INSTRUCTIONS FOR THE TASK
In the records below, find the line containing "bmesh.ops.translate(bm, verts=[v for", then extract that line and all subsequent lines exactly, leaving out everything else.

EXTRACTED MATERIAL
____

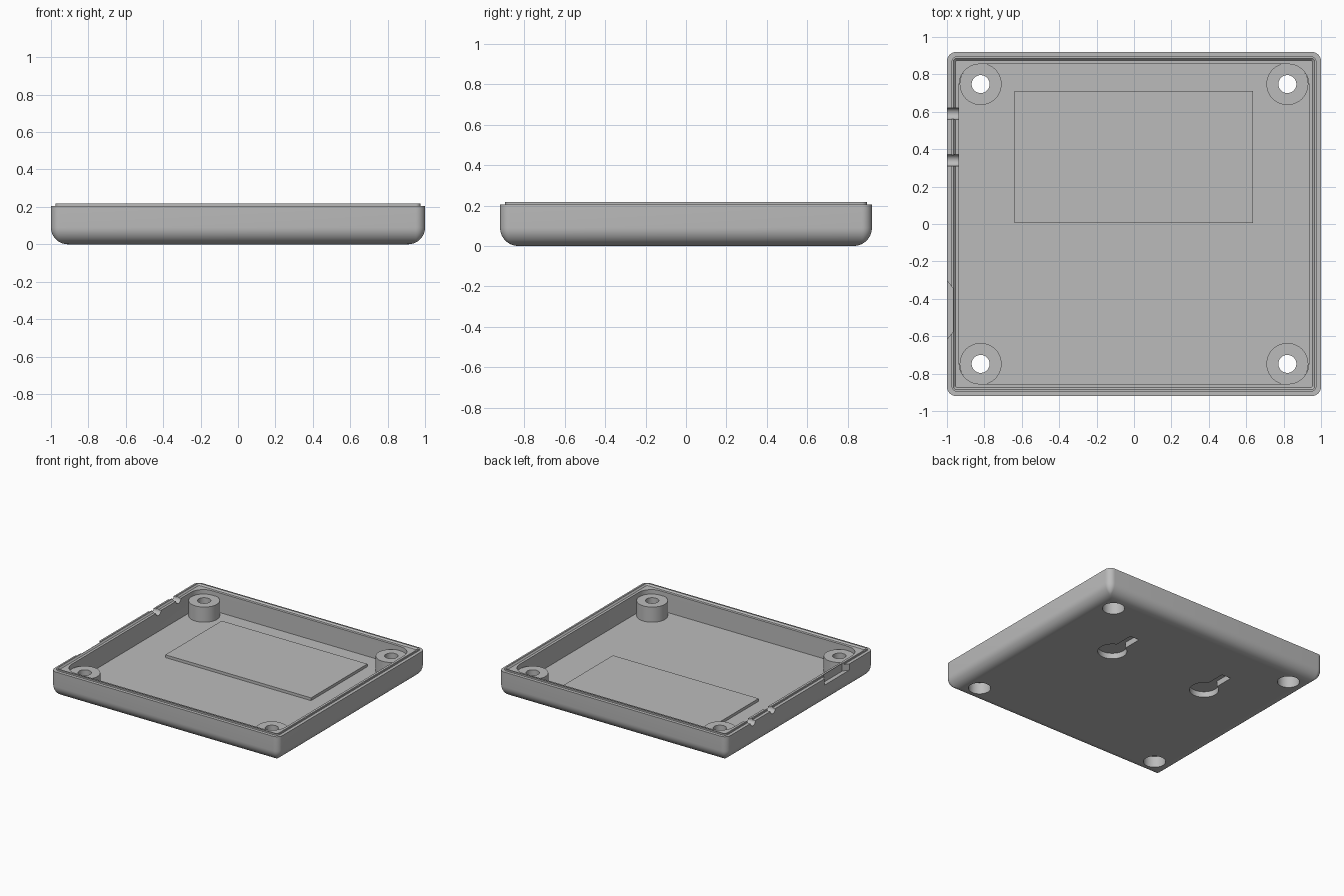
import bpy, bmesh, math
from mathutils import Matrix

if "Cube" in bpy.data.objects:
    bpy.data.objects.remove(bpy.data.objects["Cube"])

grey = bpy.data.materials.new("light_grey_plastic")
grey.diffuse_color = (0.5, 0.5, 0.5, 1)
grey.use_nodes = True
grey.node_tree.nodes["Principled BSDF"].inputs["Base Color"].default_value = grey.diffuse_color


def finish(bm, name):
    bmesh.ops.recalc_face_normals(bm, faces=bm.faces)
    me = bpy.data.meshes.new(name)
    bm.to_mesh(me)
    bm.free()
    me.materials.append(grey)
    ob = bpy.data.objects.new(name, me)
    bpy.context.collection.objects.link(ob)
    return ob


def rounded_rect(hx, hy, r, n=8):
    pts = []
    for k, (sx, sy) in enumerate([(1, 1), (-1, 1), (-1, -1), (1, -1)]):
        for i in range(n + 1):
            a = math.pi / 2 * (k + i / n)
            pts.append((sx * (hx - r) + r * math.cos(a), sy * (hy - r) + r * math.sin(a)))
    return pts


def loft(rings, name):
    """Join (points, z) rings into a closed solid."""
    bm = bmesh.new()
    loops = [[bm.verts.new((x, y, z)) for x, y in pts] for pts, z in rings]
    n = len(loops[0])
    for a, b in zip(loops, loops[1:]):
        for i in range(n):
            j = (i + 1) % n
            bm.faces.new((a[i], a[j], b[j], b[i]))
    bm.faces.new(loops[0][::-1])
    bm.faces.new(loops[-1])
    return finish(bm, name)


def prism(pts, z0, z1, name):
    return loft([(pts, z0), (pts, z1)], name)


def circle(x, y, r, n=40):
    return [(x + r * math.cos(2 * math.pi * i / n), y + r * math.sin(2 * math.pi * i / n))
            for i in range(n)]


def combine(target, tool, op):
    tool.hide_render = True
    mod = target.modifiers.new(op.lower(), 'BOOLEAN')
    mod.operation = op
    mod.solver = 'EXACT'
    mod.object = tool
    bpy.context.view_layer.objects.active = target
    bpy.ops.object.modifier_apply(modifier=mod.name)
    bpy.data.objects.remove(tool, do_unlink=True)


# Tray: rounded bottom edge, stepped rim with raised lip, inner wall and floor
R, FLOOR = 0.09, 0.05
rings = []
for i in range(11):
    a = math.pi / 2 * i / 10
    inset = R * (1 - math.sin(a))
    rings.append((inset, R * (1 - math.cos(a))))
rings += [(0, 0.205), (0.025, 0.205), (0.025, 0.217), (0.035, 0.217),
          (0.045, 0.205), (0.065, 0.205), (0.065, FLOOR)]
tray = loft([(rounded_rect(1 - d, 0.92 - d, 0.11 if d == 0.065 else max(0.05 - d, 0.012)), z)
             for d, z in rings], "enclosure_tray")

# Raised panel on the floor
panel = [(-0.64, 0.005), (0.637, 0.005), (0.637, 0.71), (-0.64, 0.71)]
combine(tray, prism(panel, 0.03, FLOOR + 0.022, "raised_panel"), 'UNION')

# Corner screw posts with through holes and counterbores from below
corners = [(sx * 0.82, sy * 0.748) for sx in (-1, 1) for sy in (-1, 1)]
for x, y in corners:
    combine(tray, prism(circle(x, y, 0.112), 0.03, 0.17, "screw_post"), 'UNION')
for x, y in corners:
    combine(tray, prism(circle(x, y, 0.048), -0.1, 0.3, "screw_hole"), 'DIFFERENCE')
    combine(tray, prism(circle(x, y, 0.08), -0.1, 0.09, "counterbore"), 'DIFFERENCE')

# Keyhole hanging recesses in the underside
for x in (-0.43, 0.43):
    cy, r, w = 0.27, 0.105, 0.04
    a0 = math.pi / 2 + math.asin(w / r)
    sweep = 2 * math.pi - 2 * math.asin(w / r)
    outline = [(x + r * math.cos(a0 + sweep * i / 32), cy + r * math.sin(a0 + sweep * i / 32))
               for i in range(33)]
    outline += [(x + w, 0.52), (x - w, 0.52)]
    combine(tray, prism(outline, -0.1, 0.045, "keyhole"), 'DIFFERENCE')

# Round cable notches across the left rim
for y in (0.59, 0.34):
    bm = bmesh.new()
    bmesh.ops.create_cone(bm, cap_ends=True, segments=32, radius1=0.031, radius2=0.031,
                          depth=0.2, matrix=Matrix.Translation((-0.98, y, 0.207))
                          @ Matrix.Rotation(math.pi / 2, 4, 'Y'))
    combine(tray, finish(bm, "cable_notch"), 'DIFFERENCE')

# Flared finger notch in the outside of the left rim
flare = [(-1.01, -0.63), (-0.967, -0.575), (-0.967, -0.345), (-1.01, -0.29)]
combine(tray, prism(flare, 0.155, 0.3, "finger_notch"), 'DIFFERENCE')

bpy.ops.object.select_all(action='DESELECT')
tray.select_set(True)
bpy.context.view_layer.objects.active = tray
bpy.ops.object.shade_smooth_by_angle(angle=math.radians(30))
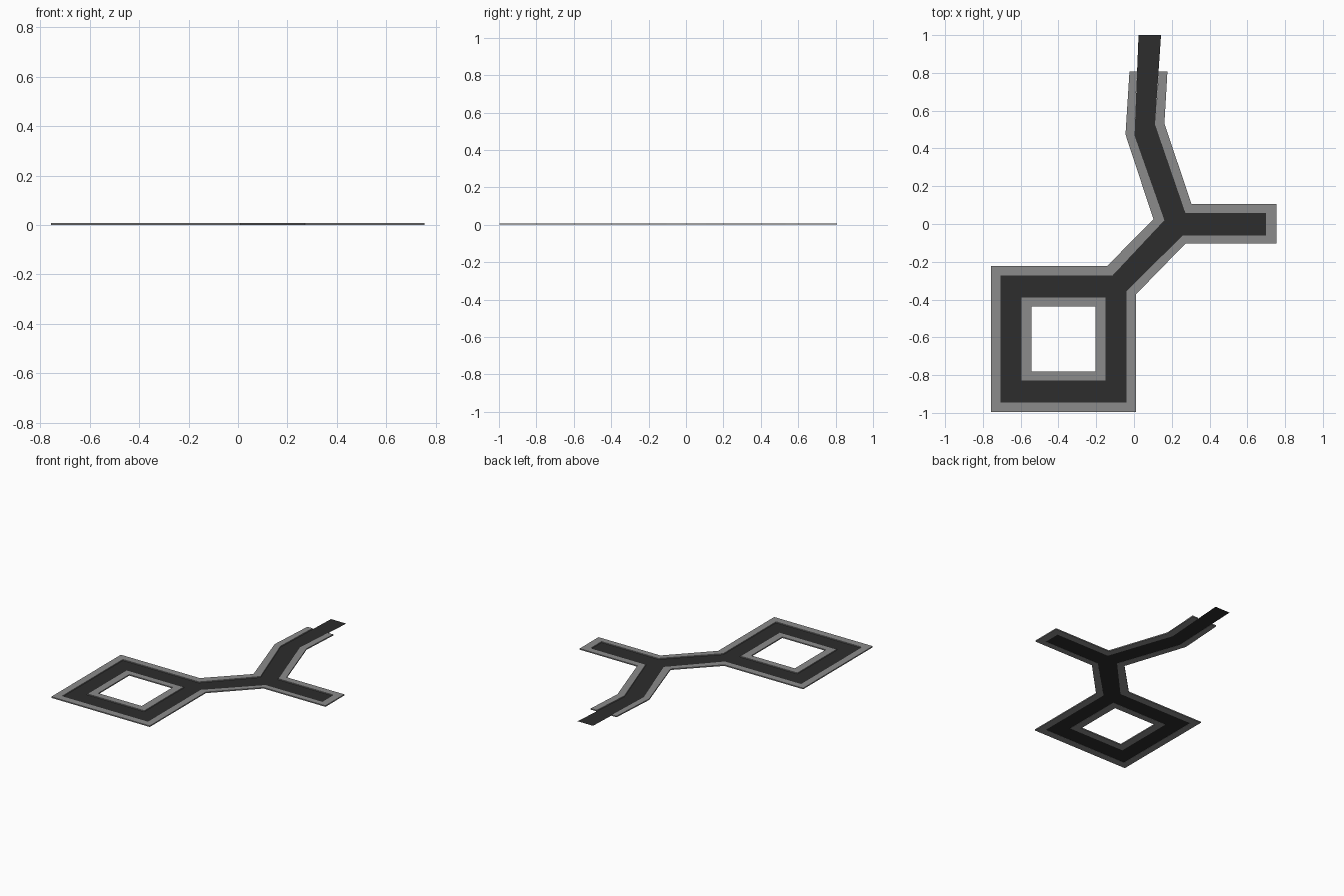
import bpy, bmesh

if "Cube" in bpy.data.objects:
    bpy.data.objects.remove(bpy.data.objects["Cube"])

H = 0.008  # pavement thickness

def material(name, v):
    m = bpy.data.materials.new(name)
    m.diffuse_color = (v, v, v, 1)
    m.use_nodes = True
    m.node_tree.nodes["Principled BSDF"].inputs["Base Color"].default_value = m.diffuse_color
    return m

asphalt = material("dark_asphalt", 0.026)
concrete = material("grey_concrete", 0.26)

def finish(name, bm, mat):
    mesh = bpy.data.meshes.new(name)
    bm.to_mesh(mesh)
    bm.free()
    mesh.materials.append(mat)
    obj = bpy.data.objects.new(name, mesh)
    bpy.context.collection.objects.link(obj)

def strip(bm, a, b, closed=False, z=0.0):
    """Quads between two matching outlines."""
    va = [bm.verts.new((x, y, z)) for x, y in a]
    vb = [bm.verts.new((x, y, z)) for x, y in b]
    n = len(a)
    for i in range(n if closed else n - 1):
        j = (i + 1) % n
        bm.faces.new((va[i], va[j], vb[j], vb[i]))
    for f in bm.faces:
        f.normal_update()
        if f.normal.z < 0:
            f.normal_flip()

def rect(x0, x1, y0, y1):
    return [(x0, y1), (x0, y0), (x1, y0), (x1, y1)]

def pavement(name, a, b, closed=False):
    bm = bmesh.new()
    strip(bm, a, b, closed)
    top = bmesh.ops.extrude_face_region(bm, geom=bm.faces[:], use_keep_orig=True)
    bmesh.ops.translate(bm, verts=[v for v in top["geom"] if isinstance(v, bmesh.types.BMVert)],
                        vec=(0, 0, H))
    bmesh.ops.recalc_face_normals(bm, faces=bm.faces)
    finish(name, bm, concrete)

# Square loop road
road_in = rect(-0.595, -0.15, -0.828, -0.389)
bm = bmesh.new()
strip(bm, rect(-0.706, -0.04, -0.944, -0.272), road_in, True, 0.001)
finish("loop_road", bm, asphalt)

# Diagonal road with its fork: side street and long street
bm = bmesh.new()
outline = [(-0.113, -0.272), (-0.04, -0.272), (-0.04, -0.357), (0.257, -0.061),
           (0.70, -0.061), (0.70, 0.058), (0.272, 0.058), (0.111, 0.527),
           (0.143, 1.0), (0.024, 1.0), (0.003, 0.468), (0.161, 0.02)]
bm.faces.new([bm.verts.new((x, y, 0.001)) for x, y in outline])
bmesh.ops.triangulate(bm, faces=bm.faces[:])
finish("forked_road", bm, asphalt)

# Pavement running round the outside of the whole layout
kerb = [(0.016, 0.807), (0.003, 0.468), (0.161, 0.02), (-0.113, -0.272),
        (-0.706, -0.272), (-0.706, -0.944), (-0.04, -0.944), (-0.04, -0.357),
        (0.257, -0.061), (0.70, -0.061), (0.70, 0.058), (0.272, 0.058),
        (0.111, 0.527), (0.131, 0.807)]
edge = [(-0.024, 0.807), (-0.045, 0.474), (0.103, 0.025), (-0.142, -0.222),
        (-0.757, -0.222), (-0.757, -0.996), (0.01, -0.996), (0.01, -0.373),
        (0.272, -0.104), (0.754, -0.104), (0.754, 0.106), (0.304, 0.106),
        (0.161, 0.532), (0.177, 0.807)]
pavement("outer_pavement", kerb, edge)

# Pavement inside the square loop
pavement("inner_pavement", road_in, rect(-0.542, -0.204, -0.78, -0.436), True)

____

ANSWER TO THIS TASK
    bmesh.ops.translate(bm, verts=[v for v in top["geom"] if isinstance(v, bmesh.types.BMVert)],
                        vec=(0, 0, H))
    bmesh.ops.recalc_face_normals(bm, faces=bm.faces)
    finish(name, bm, concrete)

# Square loop road
road_in = rect(-0.595, -0.15, -0.828, -0.389)
bm = bmesh.new()
strip(bm, rect(-0.706, -0.04, -0.944, -0.272), road_in, True, 0.001)
finish("loop_road", bm, asphalt)

# Diagonal road with its fork: side street and long street
bm = bmesh.new()
outline = [(-0.113, -0.272), (-0.04, -0.272), (-0.04, -0.357), (0.257, -0.061),
           (0.70, -0.061), (0.70, 0.058), (0.272, 0.058), (0.111, 0.527),
           (0.143, 1.0), (0.024, 1.0), (0.003, 0.468), (0.161, 0.02)]
bm.faces.new([bm.verts.new((x, y, 0.001)) for x, y in outline])
bmesh.ops.triangulate(bm, faces=bm.faces[:])
finish("forked_road", bm, asphalt)

# Pavement running round the outside of the whole layout
kerb = [(0.016, 0.807), (0.003, 0.468), (0.161, 0.02), (-0.113, -0.272),
        (-0.706, -0.272), (-0.706, -0.944), (-0.04, -0.944), (-0.04, -0.357),
        (0.257, -0.061), (0.70, -0.061), (0.70, 0.058), (0.272, 0.058),
        (0.111, 0.527), (0.131, 0.807)]
edge = [(-0.024, 0.807), (-0.045, 0.474), (0.103, 0.025), (-0.142, -0.222),
        (-0.757, -0.222), (-0.757, -0.996), (0.01, -0.996), (0.01, -0.373),
        (0.272, -0.104), (0.754, -0.104), (0.754, 0.106), (0.304, 0.106),
        (0.161, 0.532), (0.177, 0.807)]
pavement("outer_pavement", kerb, edge)

# Pavement inside the square loop
pavement("inner_pavement", road_in, rect(-0.542, -0.204, -0.78, -0.436), True)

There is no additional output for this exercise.